• **What the task asks**
Please retype the line that contains "y = (i - 2) * 0.478" and all lines that follow it to the end of the entries below, exactly as they stand, with nothing added.

• **Given information**
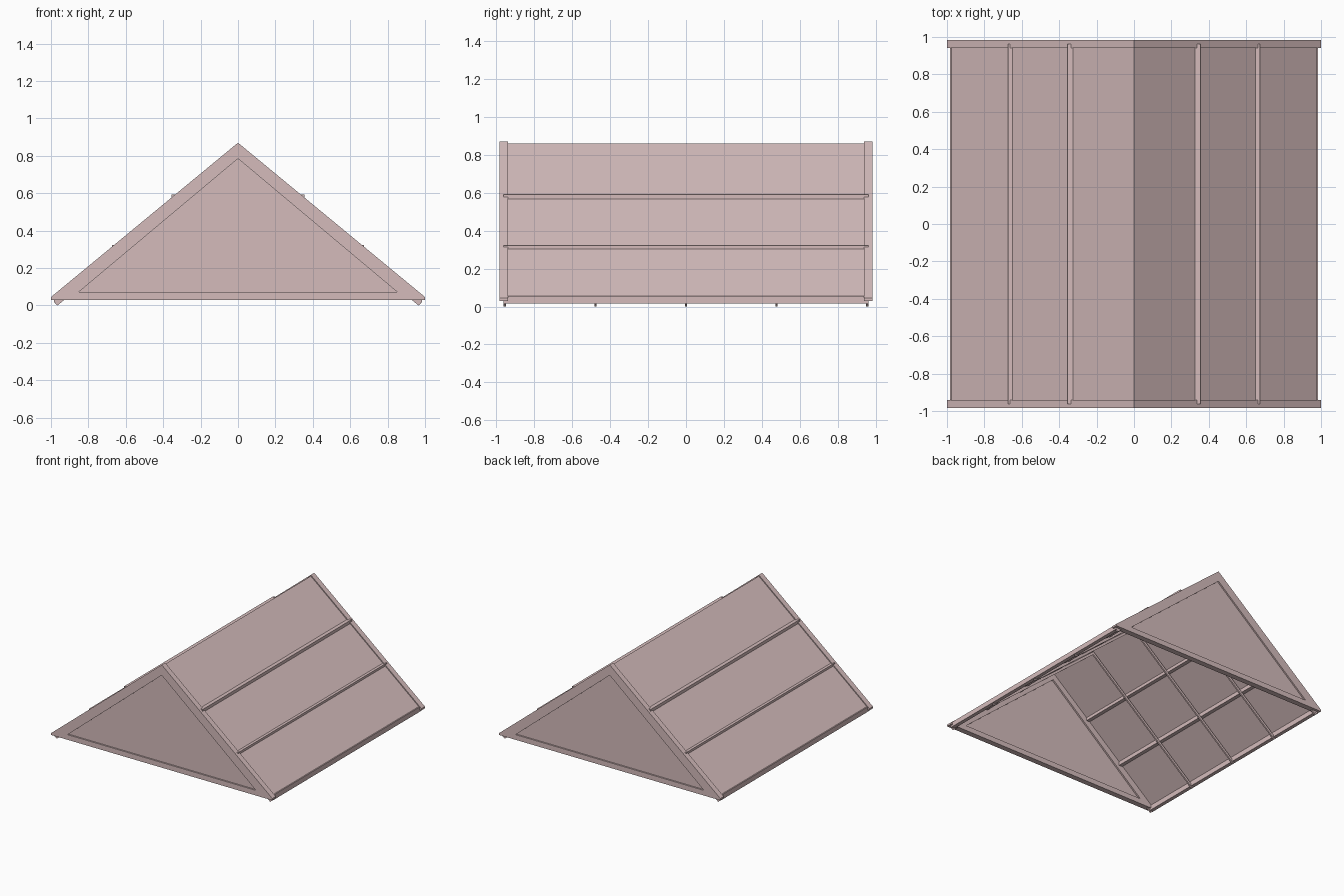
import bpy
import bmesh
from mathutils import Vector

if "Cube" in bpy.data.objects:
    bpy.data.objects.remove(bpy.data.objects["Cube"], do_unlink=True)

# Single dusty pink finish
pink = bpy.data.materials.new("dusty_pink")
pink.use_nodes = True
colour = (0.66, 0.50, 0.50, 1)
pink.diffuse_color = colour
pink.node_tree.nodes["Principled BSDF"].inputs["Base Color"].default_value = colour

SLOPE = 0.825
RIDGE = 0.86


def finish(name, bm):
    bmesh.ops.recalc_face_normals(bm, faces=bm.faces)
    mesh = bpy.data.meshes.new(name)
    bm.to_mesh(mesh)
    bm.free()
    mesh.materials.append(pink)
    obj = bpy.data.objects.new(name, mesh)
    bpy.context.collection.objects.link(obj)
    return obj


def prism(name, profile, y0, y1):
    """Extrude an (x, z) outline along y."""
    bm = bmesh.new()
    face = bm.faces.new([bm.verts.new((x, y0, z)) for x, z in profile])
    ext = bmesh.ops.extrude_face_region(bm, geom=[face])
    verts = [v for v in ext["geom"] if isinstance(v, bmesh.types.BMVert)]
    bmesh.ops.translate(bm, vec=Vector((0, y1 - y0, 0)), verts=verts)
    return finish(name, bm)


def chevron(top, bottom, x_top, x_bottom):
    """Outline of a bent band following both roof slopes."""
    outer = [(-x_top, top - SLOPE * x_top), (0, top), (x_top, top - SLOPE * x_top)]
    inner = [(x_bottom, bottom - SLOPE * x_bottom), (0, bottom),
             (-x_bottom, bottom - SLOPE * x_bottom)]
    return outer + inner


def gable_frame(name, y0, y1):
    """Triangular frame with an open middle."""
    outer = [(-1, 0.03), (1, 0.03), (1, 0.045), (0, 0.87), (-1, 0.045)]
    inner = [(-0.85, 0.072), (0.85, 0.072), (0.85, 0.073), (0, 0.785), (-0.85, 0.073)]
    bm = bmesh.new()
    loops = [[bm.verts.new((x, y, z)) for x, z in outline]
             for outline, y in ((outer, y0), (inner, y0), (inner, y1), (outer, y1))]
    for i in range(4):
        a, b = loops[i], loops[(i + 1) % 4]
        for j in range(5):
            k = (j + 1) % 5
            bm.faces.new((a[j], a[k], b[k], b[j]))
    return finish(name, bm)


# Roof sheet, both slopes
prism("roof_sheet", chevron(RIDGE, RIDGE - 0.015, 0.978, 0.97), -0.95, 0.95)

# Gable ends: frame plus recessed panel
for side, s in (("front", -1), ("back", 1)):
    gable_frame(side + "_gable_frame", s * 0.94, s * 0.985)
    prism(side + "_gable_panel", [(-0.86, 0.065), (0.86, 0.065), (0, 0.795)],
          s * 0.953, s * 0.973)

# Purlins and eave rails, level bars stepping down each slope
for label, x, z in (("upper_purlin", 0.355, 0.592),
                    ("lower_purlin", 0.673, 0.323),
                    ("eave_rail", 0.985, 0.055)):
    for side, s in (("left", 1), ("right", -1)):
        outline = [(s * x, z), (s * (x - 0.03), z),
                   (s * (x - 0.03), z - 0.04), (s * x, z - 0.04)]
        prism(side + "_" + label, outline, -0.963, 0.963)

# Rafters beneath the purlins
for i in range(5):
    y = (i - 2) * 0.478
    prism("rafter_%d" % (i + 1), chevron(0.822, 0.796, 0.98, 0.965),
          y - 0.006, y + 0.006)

• **Exercise output**
    y = (i - 2) * 0.478
    prism("rafter_%d" % (i + 1), chevron(0.822, 0.796, 0.98, 0.965),
          y - 0.006, y + 0.006)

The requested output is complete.